A new city is now catching the eye of tourists around the world. Stretching across the banks of River Douro is Portugal’s second-most popular destination called Porto.
The city attracts Europeans from northern Spain who cross the border to dig their toes in the sand or enjoy custard tart in the iconic café where J.K. Rowling once sat down to write the first few chapters of Harry Potter and the Philosopher’s Stone.
Here’s how you can soak up Porto’s beauty and culture in just 48 hours. Let’s get this adventure started!
Once you fly into Porto, the city center is only 15 minutes from the coast. There’s no need to get a taxi to the main city area, since there is a reliable metro connection running through the entire city. Travellers can take metro directly from the airport to the city’s commuter station, Trinidade.
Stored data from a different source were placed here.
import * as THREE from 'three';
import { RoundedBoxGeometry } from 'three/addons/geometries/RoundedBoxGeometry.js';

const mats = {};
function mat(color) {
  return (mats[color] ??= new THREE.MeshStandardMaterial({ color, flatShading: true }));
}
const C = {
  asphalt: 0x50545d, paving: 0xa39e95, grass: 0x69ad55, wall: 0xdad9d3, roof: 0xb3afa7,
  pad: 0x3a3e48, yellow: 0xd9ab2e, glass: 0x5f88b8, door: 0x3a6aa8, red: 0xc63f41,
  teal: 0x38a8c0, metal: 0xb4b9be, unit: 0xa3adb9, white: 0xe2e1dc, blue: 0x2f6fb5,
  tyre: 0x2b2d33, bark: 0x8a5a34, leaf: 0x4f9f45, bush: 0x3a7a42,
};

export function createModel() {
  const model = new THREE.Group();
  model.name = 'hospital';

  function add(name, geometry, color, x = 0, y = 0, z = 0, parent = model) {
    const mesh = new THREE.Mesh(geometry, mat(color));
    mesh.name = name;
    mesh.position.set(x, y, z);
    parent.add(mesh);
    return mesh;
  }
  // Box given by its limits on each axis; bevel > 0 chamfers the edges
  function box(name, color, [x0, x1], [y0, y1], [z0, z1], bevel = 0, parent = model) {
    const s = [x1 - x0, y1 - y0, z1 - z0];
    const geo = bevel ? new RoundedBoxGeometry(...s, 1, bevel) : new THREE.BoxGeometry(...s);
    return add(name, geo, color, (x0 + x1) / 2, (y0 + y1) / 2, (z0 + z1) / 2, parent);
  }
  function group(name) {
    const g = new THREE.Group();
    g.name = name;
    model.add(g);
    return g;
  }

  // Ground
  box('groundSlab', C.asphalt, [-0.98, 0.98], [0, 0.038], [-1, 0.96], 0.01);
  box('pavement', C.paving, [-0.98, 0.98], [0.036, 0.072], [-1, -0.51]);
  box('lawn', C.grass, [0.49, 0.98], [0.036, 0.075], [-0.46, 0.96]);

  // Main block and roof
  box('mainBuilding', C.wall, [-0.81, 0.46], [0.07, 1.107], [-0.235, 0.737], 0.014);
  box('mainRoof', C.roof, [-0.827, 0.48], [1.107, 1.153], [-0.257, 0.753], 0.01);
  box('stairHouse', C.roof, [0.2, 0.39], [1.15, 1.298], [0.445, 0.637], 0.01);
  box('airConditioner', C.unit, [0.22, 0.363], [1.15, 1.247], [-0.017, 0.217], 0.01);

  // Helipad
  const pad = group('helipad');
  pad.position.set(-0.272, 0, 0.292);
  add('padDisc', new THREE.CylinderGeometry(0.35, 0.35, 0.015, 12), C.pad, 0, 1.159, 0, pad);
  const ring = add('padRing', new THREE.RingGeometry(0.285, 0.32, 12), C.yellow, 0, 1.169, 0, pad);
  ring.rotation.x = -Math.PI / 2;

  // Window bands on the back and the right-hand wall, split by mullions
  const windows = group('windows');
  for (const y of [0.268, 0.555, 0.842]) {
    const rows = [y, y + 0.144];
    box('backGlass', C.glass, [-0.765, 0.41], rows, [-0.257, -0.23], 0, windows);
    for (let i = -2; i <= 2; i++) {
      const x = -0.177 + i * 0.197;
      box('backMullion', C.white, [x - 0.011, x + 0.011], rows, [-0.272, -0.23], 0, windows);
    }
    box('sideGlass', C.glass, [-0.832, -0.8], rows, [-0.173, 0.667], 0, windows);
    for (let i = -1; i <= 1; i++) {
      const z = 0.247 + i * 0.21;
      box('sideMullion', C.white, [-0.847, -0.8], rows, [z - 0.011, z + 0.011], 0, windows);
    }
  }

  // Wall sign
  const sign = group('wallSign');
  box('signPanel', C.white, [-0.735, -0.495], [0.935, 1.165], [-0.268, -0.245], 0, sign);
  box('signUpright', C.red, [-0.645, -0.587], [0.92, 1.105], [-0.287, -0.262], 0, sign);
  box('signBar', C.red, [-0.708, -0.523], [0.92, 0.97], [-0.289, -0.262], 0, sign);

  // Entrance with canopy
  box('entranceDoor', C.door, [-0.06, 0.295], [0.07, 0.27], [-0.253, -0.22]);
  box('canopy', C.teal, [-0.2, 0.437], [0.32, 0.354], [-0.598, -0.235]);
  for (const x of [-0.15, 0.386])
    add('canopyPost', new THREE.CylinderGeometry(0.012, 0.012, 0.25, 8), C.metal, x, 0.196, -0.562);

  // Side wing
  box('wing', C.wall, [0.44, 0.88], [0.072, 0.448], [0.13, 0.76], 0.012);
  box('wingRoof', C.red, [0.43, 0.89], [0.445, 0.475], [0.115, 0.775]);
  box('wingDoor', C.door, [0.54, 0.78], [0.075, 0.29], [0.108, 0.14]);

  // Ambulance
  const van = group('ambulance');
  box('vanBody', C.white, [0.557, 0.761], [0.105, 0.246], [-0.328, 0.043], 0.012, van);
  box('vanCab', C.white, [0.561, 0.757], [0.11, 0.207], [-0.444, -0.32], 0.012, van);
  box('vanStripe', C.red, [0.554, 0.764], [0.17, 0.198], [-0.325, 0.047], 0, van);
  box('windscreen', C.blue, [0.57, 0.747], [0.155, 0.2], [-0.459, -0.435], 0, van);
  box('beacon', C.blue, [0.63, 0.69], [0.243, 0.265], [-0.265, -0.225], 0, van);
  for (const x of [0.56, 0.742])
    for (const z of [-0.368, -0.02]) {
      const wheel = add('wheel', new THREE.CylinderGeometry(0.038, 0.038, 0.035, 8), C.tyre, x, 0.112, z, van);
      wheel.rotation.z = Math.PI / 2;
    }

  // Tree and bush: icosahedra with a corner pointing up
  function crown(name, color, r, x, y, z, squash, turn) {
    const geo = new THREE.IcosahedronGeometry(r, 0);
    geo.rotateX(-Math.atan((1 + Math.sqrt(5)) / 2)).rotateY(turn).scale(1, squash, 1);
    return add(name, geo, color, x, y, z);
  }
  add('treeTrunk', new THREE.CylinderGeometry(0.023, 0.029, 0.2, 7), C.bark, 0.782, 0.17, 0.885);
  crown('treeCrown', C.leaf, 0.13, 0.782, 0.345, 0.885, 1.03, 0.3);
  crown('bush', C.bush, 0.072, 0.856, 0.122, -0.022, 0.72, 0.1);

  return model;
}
Start your trip by visiting the historic Estacao Ferroviaria de Sao Bento, adorned with tiled walls, watermills and vineyards that convey the chronicles of the city’s most historic battles and conquests.
If you’re more fond of Portugal’s regional cuisine, head over to Rua Santa Cataria. There, a café named Majestic serves the most scrumptious custard tarts (or pastel de nata in Spanish) you’ll find anywhere in the country. If you’re lucky, you might even be able to secure a seat at the table where J.K. Rowling once sat down in the 90’s to write the chapters of Harry Potter’s first book.
Just a mile from the café is the famous Capela de Almas which serves a history lesson of its own in the form of its typical blue and white tiles which enclose the 18th century chapel where Assisi’s Saints Francis and Catherine spent their lives. If you’re looking for something even more ancient, the 13th Century Se do Porto cathedral won’t disappoint.
The beautiful Morro Gardens are the perfect place to soak up some vitamin D on your post-prandial walk before heading over to Calem Port Wine Cellar for a wine-tasting adventure.
After a breakfast of milk coffee and buttered toast, start off your second day in Porto by riding one of the oldest trams in the country, built in 1930s. You can catch this tram from Ribeira district along Linha 1. It journeys to a coastal neighbourhood called Foz which has some of the best beaches in Porto.
Since breakfast in Portugal is typically light, you’ll probably be ravenous, come lunch time. Luckily there are plenty of restaurants that offer Porto’s classic francesinha. It’s a hearty sandwich dish which has a fried egg, sausage, roast meat and melted cheese wedged between two slices of bread, doused in tasty beer and tomato sauce.
Round up your trip with a delicious local beer from Letraria Craft Beer Garden Porto known for serving the best quality brews.